    My suggestion to the writer, it is extremely important to work at a hospital in a general med unit or cardiology unit (step down) for at least 2 years. Become proficient with physical exams, medication management and assisting the dying then consider NP school. Friends of mine after graduating from nursing school never worked as a nurse. As an NP for over 15 years, I still recall my first year after post graduate school. I can only say that had I not worked as a nurse for a few years prior to attending graduate school, I would have been out of my realm of experience. Nursing trains people to observe and experience first hand disease processes that one does not learn in nursing school. To think that one can jump from a BS nursing program without working with acutely sick patients and doctors who have not slept in 24 hours is dreaming. Nurse Practitioners are in a level of responsibility only akin to a physician. Any RN new grad who thinks they can leap in to the position in to a role as a professional nurse practitioner is nuts. I am also offended by the idea. It sounds that one role is an extension of the other by mere education. NOT. The role is entirely different from nursing. Consider medical school first. I love my career as an acute np. However, I really was fortunate. I had doctors who trained me in their private practice as though I was resident. Without my nursing background I would have been an embarrassment to my school, friends and family.
  13. by   t2kck
    Would an OB, mid-wife group hire you without nursing, other medical degree or association? Ask the people in your clinics that have a contract with your school? There was a time that nurse mid-wives graduating from Georgetown Univ. were not allowed to have practicums at Georgetown Hospital. Kaiser Permanente fired all their mid-wives.

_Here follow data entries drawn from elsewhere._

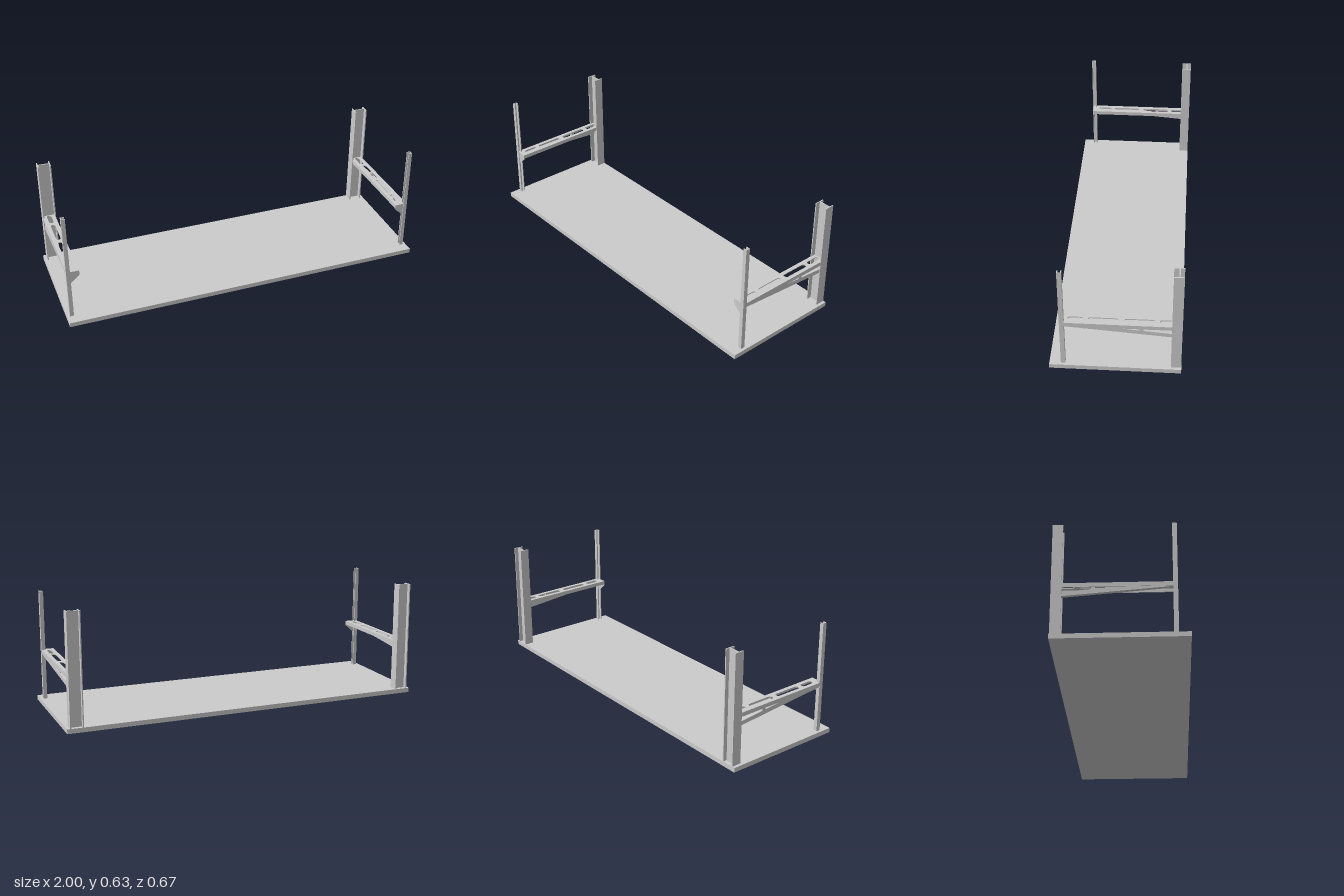
import * as THREE from 'three';

const mat = new THREE.MeshStandardMaterial({ color: 0xcccccc, flatShading: true });

function shapeOf(points) {
  return new THREE.Shape(points.map(([x, y]) => new THREE.Vector2(x, y)));
}

function add(group, name, geometry) {
  const mesh = new THREE.Mesh(geometry, mat);
  mesh.name = name;
  group.add(mesh);
}

// Box given by its lower and upper corners, mirrored in x by s
function box(s, x0, x1, y0, y1, z0, z1) {
  return new THREE.BoxGeometry(x1 - x0, y1 - y0, z1 - z0)
    .translate(s * (x0 + x1) / 2, (y0 + y1) / 2, (z0 + z1) / 2);
}

// Plan outline of [x, z] points raised from y0 to y1
function raise(shape, y0, y1) {
  return new THREE.ExtrudeGeometry(shape, { depth: y1 - y0, bevelEnabled: false, curveSegments: 6 })
    .rotateX(-Math.PI / 2).translate(0, y0, 0);
}
const plan = (s, points) => shapeOf(points.map(([x, z]) => [s * x, -z]));

// Round-ended slot running along z
function slot(x, z0, z1, r) {
  const p = new THREE.Path();
  p.absarc(x, -z0 - r, r, 0, Math.PI, false);
  p.absarc(x, -z1 + r, r, Math.PI, 2 * Math.PI, false);
  p.closePath();
  return p;
}

function buildSide(s) {
  const side = new THREE.Group();
  side.name = s > 0 ? 'leftFrame' : 'rightFrame';
  const base = 0.025, top = 0.628;

  // Rear H-section column: two flanges and a web
  add(side, 'rearPost', raise(plan(s, [
    [0.912, -0.332], [0.918, -0.332], [0.918, -0.311], [0.978, -0.311],
    [0.978, -0.332], [0.984, -0.332], [0.984, -0.28], [0.978, -0.28],
    [0.978, -0.305], [0.918, -0.305], [0.918, -0.28], [0.912, -0.28],
  ]), base, top));

  // Slim front channel, open towards the middle
  add(side, 'frontPost', raise(plan(s, [
    [0.963, 0.252], [0.984, 0.252], [0.984, 0.275], [0.963, 0.275],
    [0.963, 0.271], [0.98, 0.271], [0.98, 0.256], [0.963, 0.256],
  ]), base, top));

  // Slotted top of the arm
  const deck = plan(s, [[0.915, -0.28], [0.918, -0.28], [0.918, -0.305], [0.978, -0.305],
    [0.978, -0.28], [0.983, -0.28], [0.983, 0.27], [0.915, 0.27]]);
  for (const [z0, z1] of [[-0.3, -0.22], [-0.2, -0.045], [-0.02, 0.135], [0.155, 0.235]])
    deck.holes.push(slot(s * 0.949, z0, z1, 0.013));
  add(side, 'armTop', raise(deck, 0.297, 0.302));

  // Downturned edges of the arm
  add(side, 'armInnerEdge', box(s, 0.915, 0.92, 0.28, 0.297, -0.28, 0.27));
  add(side, 'armOuterEdge', box(s, 0.978, 0.983, 0.28, 0.297, -0.28, 0.27));

  // Sloping brace and its short strut
  const brace = shapeOf([[0.252, 0.277], [0.252, 0.281], [0, 0.281], [-0.3, 0.2535], [-0.3, 0.2315]]);
  add(side, 'brace', new THREE.ExtrudeGeometry(brace, { depth: 0.017, bevelEnabled: false })
    .rotateY(-Math.PI / 2).translate(s > 0 ? 0.981 : -0.964, 0, 0));
  add(side, 'braceStrut', box(s, 0.964, 0.981, 0.262, 0.297, -0.14, -0.121));

  // Corner plate joining the arm to the front post
  const gusset = shapeOf([[0.914, 0.302], [0.914, 0.275], [0.963, 0.232], [0.978, 0.232], [0.978, 0.302]]
    .map(([x, y]) => [s * x, y]));
  add(side, 'cornerPlate', new THREE.ExtrudeGeometry(gusset, { depth: 0.005, bevelEnabled: false })
    .translate(0, 0, 0.266));
  return side;
}

export function createModel() {
  const model = new THREE.Group();
  model.name = 'rackFrame';
  // Floor slab
  add(model, 'basePlate', box(1, -1, 1, 0, 0.025, -0.333, 0.333));
  for (const s of [1, -1]) model.add(buildSide(s));
  return model;
}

If they stayed it was for prenatal appointments and paps. Kaiser Permante is presently handing out pink slips or something to akin to this to all their nurse practitioners in the mid-atlantic region. The malpractice insurance required to hire you will be expensive. Therefore, will you qualify for malpractice? Find this out by surfing the web. If you are going to work overseas in a ministry position, than you are going to be better than no one. A mid-wife is responsible for the well being of mother and neonate. If something goes wrong you can and probably will be liable for up to 18 yrs after the baby is born. I would first find out what area you will be woking. This is the 21 century. There is the mind thought that if you regularly attend school, clinical and pass the board you will be qualified. I haven't answered your question but I think it is going to be very difficult for you to find a job.
  14. by   lweatherby
    I am a NP student at UPenn. Yesterday we had a panel of recruiters from local hospitals come and speak about how they screen candidates and what they are looking for. There were 5 recruiters there and each one said that they would NOT consider hiring a NP without nursing experience. They said that the physicians have alot of input in who they hire and they are not about to consider a NP without nursing experience. The recruiter from the pediatric hospital said she is not impressed at all by where you did you clinicals because everyone does clinicals. If you do not have nursing experience, then your application is tossed. They were much more concerned with nursing experience than with NP experience. Horrifying news for the direct entry folks.

    Having said that, I think it depends on where you are in the country as to how true that is. I can understand in Philly where there are so many good schools and they have a large applicant pool. However, in rural areas and other parts of the country there may be a smaller applicant pool and/or more jobs. They may be more willing to hire someone without nursing experience.

    I only have two years of nursing experience and I am hoping that is enough. I am from rural Texas and will be returning there to work. I am very optimistic that I will find work.

    The educators really need to tell students that it may be more difficult to find a job without nursing experience. Not because you can't do the job(that is a different forum) but because recruiters may not even give you a chance without that nursing experience.